* YOUR INSTRUCTIONS:
Copy every line from the records below that holds the word "parts".

***** RECORDS SHOWN *****

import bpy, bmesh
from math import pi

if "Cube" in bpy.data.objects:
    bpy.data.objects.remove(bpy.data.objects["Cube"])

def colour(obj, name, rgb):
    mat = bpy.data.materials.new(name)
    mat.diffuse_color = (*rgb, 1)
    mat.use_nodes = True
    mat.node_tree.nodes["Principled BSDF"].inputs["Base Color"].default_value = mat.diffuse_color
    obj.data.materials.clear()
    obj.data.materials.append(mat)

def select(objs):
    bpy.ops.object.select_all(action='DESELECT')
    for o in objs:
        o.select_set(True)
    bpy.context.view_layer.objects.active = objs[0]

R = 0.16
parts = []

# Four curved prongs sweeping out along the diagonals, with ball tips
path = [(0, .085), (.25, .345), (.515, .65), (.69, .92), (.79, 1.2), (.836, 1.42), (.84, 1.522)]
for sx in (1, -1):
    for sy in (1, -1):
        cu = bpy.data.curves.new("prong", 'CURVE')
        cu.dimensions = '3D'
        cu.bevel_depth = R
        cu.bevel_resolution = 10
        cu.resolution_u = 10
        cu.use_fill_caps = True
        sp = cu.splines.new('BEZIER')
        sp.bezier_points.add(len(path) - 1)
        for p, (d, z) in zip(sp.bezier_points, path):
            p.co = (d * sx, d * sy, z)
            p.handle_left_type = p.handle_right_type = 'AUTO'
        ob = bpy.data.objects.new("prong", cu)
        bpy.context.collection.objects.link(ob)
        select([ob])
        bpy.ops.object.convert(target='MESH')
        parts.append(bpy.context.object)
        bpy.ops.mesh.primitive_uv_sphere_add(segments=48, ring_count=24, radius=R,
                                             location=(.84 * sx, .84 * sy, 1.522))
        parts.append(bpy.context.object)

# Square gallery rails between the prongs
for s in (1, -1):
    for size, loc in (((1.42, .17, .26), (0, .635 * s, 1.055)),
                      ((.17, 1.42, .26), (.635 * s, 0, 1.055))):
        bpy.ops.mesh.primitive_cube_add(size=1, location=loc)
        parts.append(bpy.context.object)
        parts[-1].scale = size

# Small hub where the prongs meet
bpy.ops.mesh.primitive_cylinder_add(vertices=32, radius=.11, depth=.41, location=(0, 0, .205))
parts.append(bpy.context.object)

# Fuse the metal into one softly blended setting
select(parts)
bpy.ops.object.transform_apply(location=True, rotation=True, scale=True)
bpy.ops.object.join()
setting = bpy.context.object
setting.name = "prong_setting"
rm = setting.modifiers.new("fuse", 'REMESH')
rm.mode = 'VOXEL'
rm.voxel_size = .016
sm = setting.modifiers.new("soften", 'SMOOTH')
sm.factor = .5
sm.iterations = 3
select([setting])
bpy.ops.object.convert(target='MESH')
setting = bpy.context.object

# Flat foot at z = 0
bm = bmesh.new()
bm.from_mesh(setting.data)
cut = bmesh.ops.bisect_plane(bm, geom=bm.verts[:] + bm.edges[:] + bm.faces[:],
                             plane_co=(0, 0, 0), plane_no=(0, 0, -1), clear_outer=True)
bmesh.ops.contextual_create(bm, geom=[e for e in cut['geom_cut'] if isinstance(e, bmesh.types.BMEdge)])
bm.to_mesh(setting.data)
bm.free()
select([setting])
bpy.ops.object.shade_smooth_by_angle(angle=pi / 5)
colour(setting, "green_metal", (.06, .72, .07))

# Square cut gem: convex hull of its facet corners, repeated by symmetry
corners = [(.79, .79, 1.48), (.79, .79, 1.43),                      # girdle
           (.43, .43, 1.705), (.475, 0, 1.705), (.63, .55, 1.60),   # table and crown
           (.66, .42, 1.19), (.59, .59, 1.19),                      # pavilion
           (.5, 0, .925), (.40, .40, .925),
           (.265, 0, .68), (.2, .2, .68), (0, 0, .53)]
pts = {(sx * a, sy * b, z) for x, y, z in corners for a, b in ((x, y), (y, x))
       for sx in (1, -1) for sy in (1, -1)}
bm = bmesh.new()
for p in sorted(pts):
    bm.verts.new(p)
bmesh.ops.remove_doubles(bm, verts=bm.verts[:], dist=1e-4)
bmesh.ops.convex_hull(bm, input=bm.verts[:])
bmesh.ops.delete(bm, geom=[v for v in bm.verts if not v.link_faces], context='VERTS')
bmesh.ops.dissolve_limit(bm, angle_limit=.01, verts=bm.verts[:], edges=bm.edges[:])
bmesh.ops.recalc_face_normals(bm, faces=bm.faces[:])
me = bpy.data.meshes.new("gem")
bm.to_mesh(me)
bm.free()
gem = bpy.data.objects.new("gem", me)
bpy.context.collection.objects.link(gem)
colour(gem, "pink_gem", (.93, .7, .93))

*****

* WRITTEN RESPONSE:
parts = []
        parts.append(bpy.context.object)
        parts.append(bpy.context.object)
        parts.append(bpy.context.object)
        parts[-1].scale = size
parts.append(bpy.context.object)
select(parts)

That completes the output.